As To Kill a Mockingbird is one of my all-time favorite books, a book I've re-read more than maybe any other, I have conflicted feelings about Go Set a Watchman; sharing these feelings could fill a book report. I will say, I found many parallels to today's race relations, as well as treatment of the LGBT community. It never ceases to amaze me how much progress we've made, and yet still how much further, as a country, we have to go.

Of the 15 books I finished this year, Life of Pi and The Storyteller are my favorites.  

Life of Pi has probably made its way onto my all-time-favorite list. I plan to re-read it when I can devote the time to really reflect on its many messages.

“My greatest wish -- other than salvation -- was to have a book. A long book with a never-ending story. One I could read again and again, with new eyes and a fresh understanding each time.” ~ Life of Pi

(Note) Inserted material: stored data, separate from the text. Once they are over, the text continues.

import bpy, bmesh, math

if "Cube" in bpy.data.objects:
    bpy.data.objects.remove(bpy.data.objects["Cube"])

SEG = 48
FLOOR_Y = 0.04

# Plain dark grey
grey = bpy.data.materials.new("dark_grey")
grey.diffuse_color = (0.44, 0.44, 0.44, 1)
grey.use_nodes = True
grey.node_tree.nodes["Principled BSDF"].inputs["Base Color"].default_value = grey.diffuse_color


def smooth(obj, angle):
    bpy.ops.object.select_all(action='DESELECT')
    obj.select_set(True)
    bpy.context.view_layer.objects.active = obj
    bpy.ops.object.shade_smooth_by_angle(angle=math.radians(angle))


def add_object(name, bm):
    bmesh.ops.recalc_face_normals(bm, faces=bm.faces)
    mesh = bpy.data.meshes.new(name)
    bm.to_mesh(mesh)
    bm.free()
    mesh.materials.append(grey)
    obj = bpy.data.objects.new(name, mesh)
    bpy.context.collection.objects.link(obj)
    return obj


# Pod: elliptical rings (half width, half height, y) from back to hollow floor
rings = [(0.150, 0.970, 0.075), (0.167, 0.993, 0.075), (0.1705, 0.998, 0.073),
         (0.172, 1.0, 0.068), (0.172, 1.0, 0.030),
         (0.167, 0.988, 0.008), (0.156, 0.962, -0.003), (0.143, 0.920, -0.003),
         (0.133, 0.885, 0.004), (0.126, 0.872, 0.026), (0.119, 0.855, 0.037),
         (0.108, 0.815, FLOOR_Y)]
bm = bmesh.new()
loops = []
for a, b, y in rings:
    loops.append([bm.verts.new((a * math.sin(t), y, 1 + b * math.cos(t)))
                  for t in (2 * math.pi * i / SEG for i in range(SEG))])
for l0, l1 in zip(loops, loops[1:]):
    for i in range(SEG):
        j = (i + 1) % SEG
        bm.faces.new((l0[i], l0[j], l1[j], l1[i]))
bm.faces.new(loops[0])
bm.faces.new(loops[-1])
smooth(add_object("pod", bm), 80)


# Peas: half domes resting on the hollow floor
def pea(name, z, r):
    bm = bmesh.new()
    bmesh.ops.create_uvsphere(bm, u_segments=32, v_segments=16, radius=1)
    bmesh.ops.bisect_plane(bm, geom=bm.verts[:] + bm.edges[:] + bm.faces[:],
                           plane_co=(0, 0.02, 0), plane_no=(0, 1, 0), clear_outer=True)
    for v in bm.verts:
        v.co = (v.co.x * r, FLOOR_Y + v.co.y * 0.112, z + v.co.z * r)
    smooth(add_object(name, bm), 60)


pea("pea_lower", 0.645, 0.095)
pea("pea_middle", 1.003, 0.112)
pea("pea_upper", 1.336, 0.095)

My final book, Pioneer Girl, is the extensively annotated autobiography of Laura Ingalls Wilder. It's the story, told in first person, that Laura wrote for her daughter, and from which the fictionalized Little House books are based. Although as a child, I did research and reports on my namesake, it wasn't until reading the introduction to this book that I really learned how Laura's stories materialized as the books devoured and beloved by so many generations.




Comments

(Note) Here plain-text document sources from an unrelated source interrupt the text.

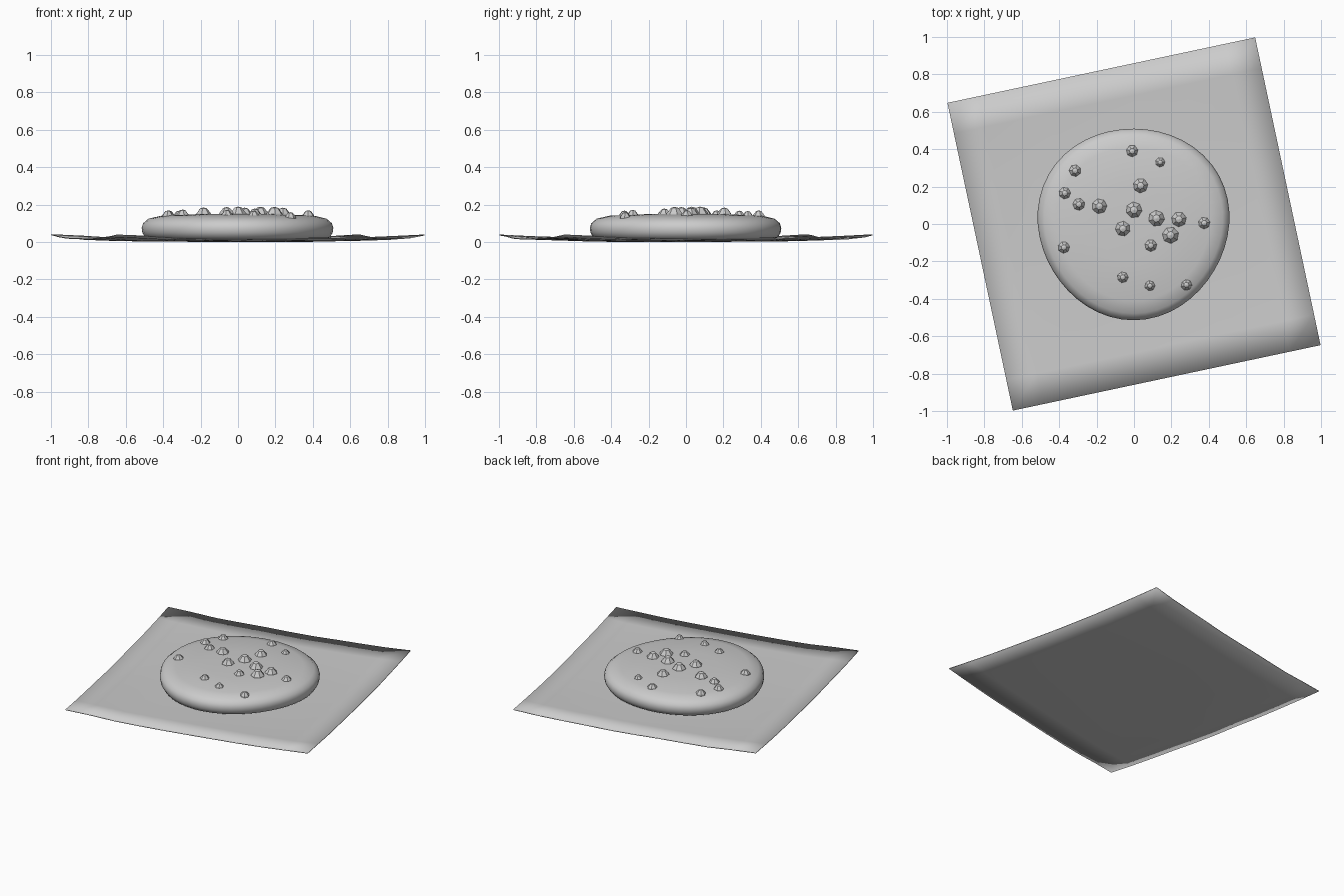
import bpy, bmesh, math, random
from mathutils import Matrix, noise, Vector

if "Cube" in bpy.data.objects:
    bpy.data.objects.remove(bpy.data.objects["Cube"])

random.seed(4)
grey = bpy.data.materials.new("plain grey")
grey.diffuse_color = (0.6, 0.6, 0.6, 1)
grey.use_nodes = True
grey.node_tree.nodes["Principled BSDF"].inputs["Base Color"].default_value = grey.diffuse_color


def make(name, bm, smooth):
    bmesh.ops.recalc_face_normals(bm, faces=bm.faces)
    me = bpy.data.meshes.new(name)
    bm.to_mesh(me)
    bm.free()
    for p in me.polygons:
        p.use_smooth = smooth
    me.materials.append(grey)
    ob = bpy.data.objects.new(name, me)
    bpy.context.collection.objects.link(ob)
    return ob


def lathe(bm, profile, sides, radius, turn=0.0, origin=(0, 0, 0)):
    """Rings of (radius fraction, z), closed by a point at both ends."""
    o = Vector(origin)
    rings = []
    for f, z in profile[1:-1]:
        ring = []
        for i in range(sides):
            a = turn + 2 * math.pi * i / sides
            r = f * radius(a)
            ring.append(bm.verts.new(o + Vector((r * math.cos(a), r * math.sin(a), z))))
        rings.append(ring)
    first = bm.verts.new(o + Vector((0, 0, profile[0][1])))
    last = bm.verts.new(o + Vector((0, 0, profile[-1][1])))
    for i in range(sides):
        j = (i + 1) % sides
        bm.faces.new((first, rings[0][j], rings[0][i]))
        bm.faces.new((last, rings[-1][i], rings[-1][j]))
        for lo, hi in zip(rings, rings[1:]):
            bm.faces.new((lo[i], lo[j], hi[j], hi[i]))


# Paper: thin turned square sheet, corners lifted, soft rim shading
HALF, THICK = 0.841, 0.005
bm = bmesh.new()
bmesh.ops.create_grid(bm, x_segments=10, y_segments=10, size=HALF)
bmesh.ops.transform(bm, matrix=Matrix.Rotation(math.radians(12), 4, 'Z'), verts=bm.verts)
for v in bm.verts:
    r = v.co.length / (HALF * math.sqrt(2))
    v.co.z = 0.004 + 0.036 * r ** 3 + 0.006 * r * noise.noise(Vector((v.co.x * 4, v.co.y * 4, 0.3)))
low = min(v.co.z for v in bm.verts)
for v in bm.verts:
    v.co.z -= low
top = bmesh.ops.extrude_face_region(bm, geom=bm.faces[:], use_keep_orig=True)
for v in top["geom"]:
    if isinstance(v, bmesh.types.BMVert):
        v.co.z += THICK
make("paper_sheet", bm, True)

# Cookie: slightly uneven rounded disc
def cookie_radius(a):
    return (0.512 + 0.010 * math.cos(3 * (a - math.radians(30)))
            + 0.008 * math.cos(a - math.radians(110)))


dome = [(1.0, 0.075), (0.985, 0.1), (0.93, 0.124), (0.8, 0.14), (0.4, 0.149), (0, 0.152)]
bm = bmesh.new()
lathe(bm, [(0, 0.012), (0.9, 0.012), (0.965, 0.025), (0.993, 0.05)] + dome, 48, cookie_radius)
make("cookie", bm, True)


def cookie_top(x, y):
    f = math.hypot(x, y) / cookie_radius(math.atan2(y, x))
    for (f1, z1), (f0, z0) in zip(dome, dome[1:]):
        if f0 <= f <= f1:
            return z0 + (z1 - z0) * (f - f0) / (f1 - f0)
    return 0.1


# Chips: faceted blunt cones sunk into the cookie (x, y, radius)
chips = [(-.01, .39, .033), (.14, .33, .027), (-.315, .285, .033), (.035, .205, .041),
         (-.37, .165, .033), (-.295, .105, .034), (-.185, .095, .042), (0, .075, .045),
         (.12, .03, .045), (.24, .025, .042), (-.06, -.025, .042), (.195, -.06, .046),
         (.375, .005, .033), (-.375, -.125, .033), (.09, -.115, .034), (-.06, -.285, .031),
         (.085, -.33, .029), (.28, -.325, .031)]
bm = bmesh.new()
for x, y, r in chips:
    h = 0.85 * r
    lathe(bm, [(0, -0.012), (1, -0.012), (0.95, 0.1 * h), (0.45, 0.85 * h), (0, h)],
          7, lambda a: r, random.uniform(0, 1), (x, y, cookie_top(x, y)))
make("chips", bm, False)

  1. This comment has been removed by a blog administrator.

    ReplyDelete

Post a Comment

Popular posts from this blog

Top 10 Tips for Packing Early for a Move

I think I'm having the most organized move of my life, and that includes all future moves. I should be; this move is taking forever to actually happen.

The tenants at my future home stopped paying rent over two months ago, and apparently that's how long it can take to evict someone in California. It's a frustrating saga I won't get into it.

I thought I would, however, share some of my tips for an organized move, especially tips on what you can do well in advance of actually moving.

1. Create a box or basket of moving supplies. You want one place to hold packing tape, scissors, your labeling pen, etc. You also want an organizational system for all the pins, pens, screws and batteries you'll come across. (Make sure to separate the working batteries from the dead.)

I like to use little jewelry boxes and small plastic containers to hold these items.


2. Tackle the garage (or wherever your junk space is).

Our garage is tiny (smaller than a standard one-car) and packed. It…

Halloween Decorations: How to Stuff a Life-Size Michael Myers

Michael Myers is our grand finale of decorations, the big kahuna.

The Michael Myers tradition started our first year in our first home.

Aaron had the brilliant idea of stuffing Michael and placing him in my office window, which faced the yard. You had to walk right past the window to get to our door. You couldn't miss Michael; even people driving by on the street would slow to check him out.

On Halloween, Michael amused many and frightened some. A few groups wondered out loud if he was real. Suddenly Michael would move (thanks to Aaron hididng in the office) and screams would ensue.

Eventually, Aaron closed the blinds, quickly un-stuffed Michael, stuffed himself inside and hid behind the front door. I would answer and Aaron would creep out or jump out. More screams.

The next day, we had a knock at our door. A group of kids asked Aaron if he could put the costume back on and chase them. But of course!

The group waited outside, expecting Aaron to come out the front door. He snuck…

Outdoor Oasis: How to Turn a Futon into a Porch Couch

I refer to my back porch as my outdoor oasis, not because it's the most beautiful or detailed, but simply because the furniture is comfortable and the atmosphere is peaceful. It's where I go to unwind, relax and read. And now thanks to a recent project to turn a futon into a porch couch, I have the ultimate reading and napping spot.

Last year, I wrote about getting rid of my busted up outdoor furniture, updating the salvageable and buying a futon to to use as my new outdoor couch.

Shortly after I painted the $20 queen-size, solid-wood futon with outdoor white paint, I got busy getting ready for my move and never updated with the final result.



I love it.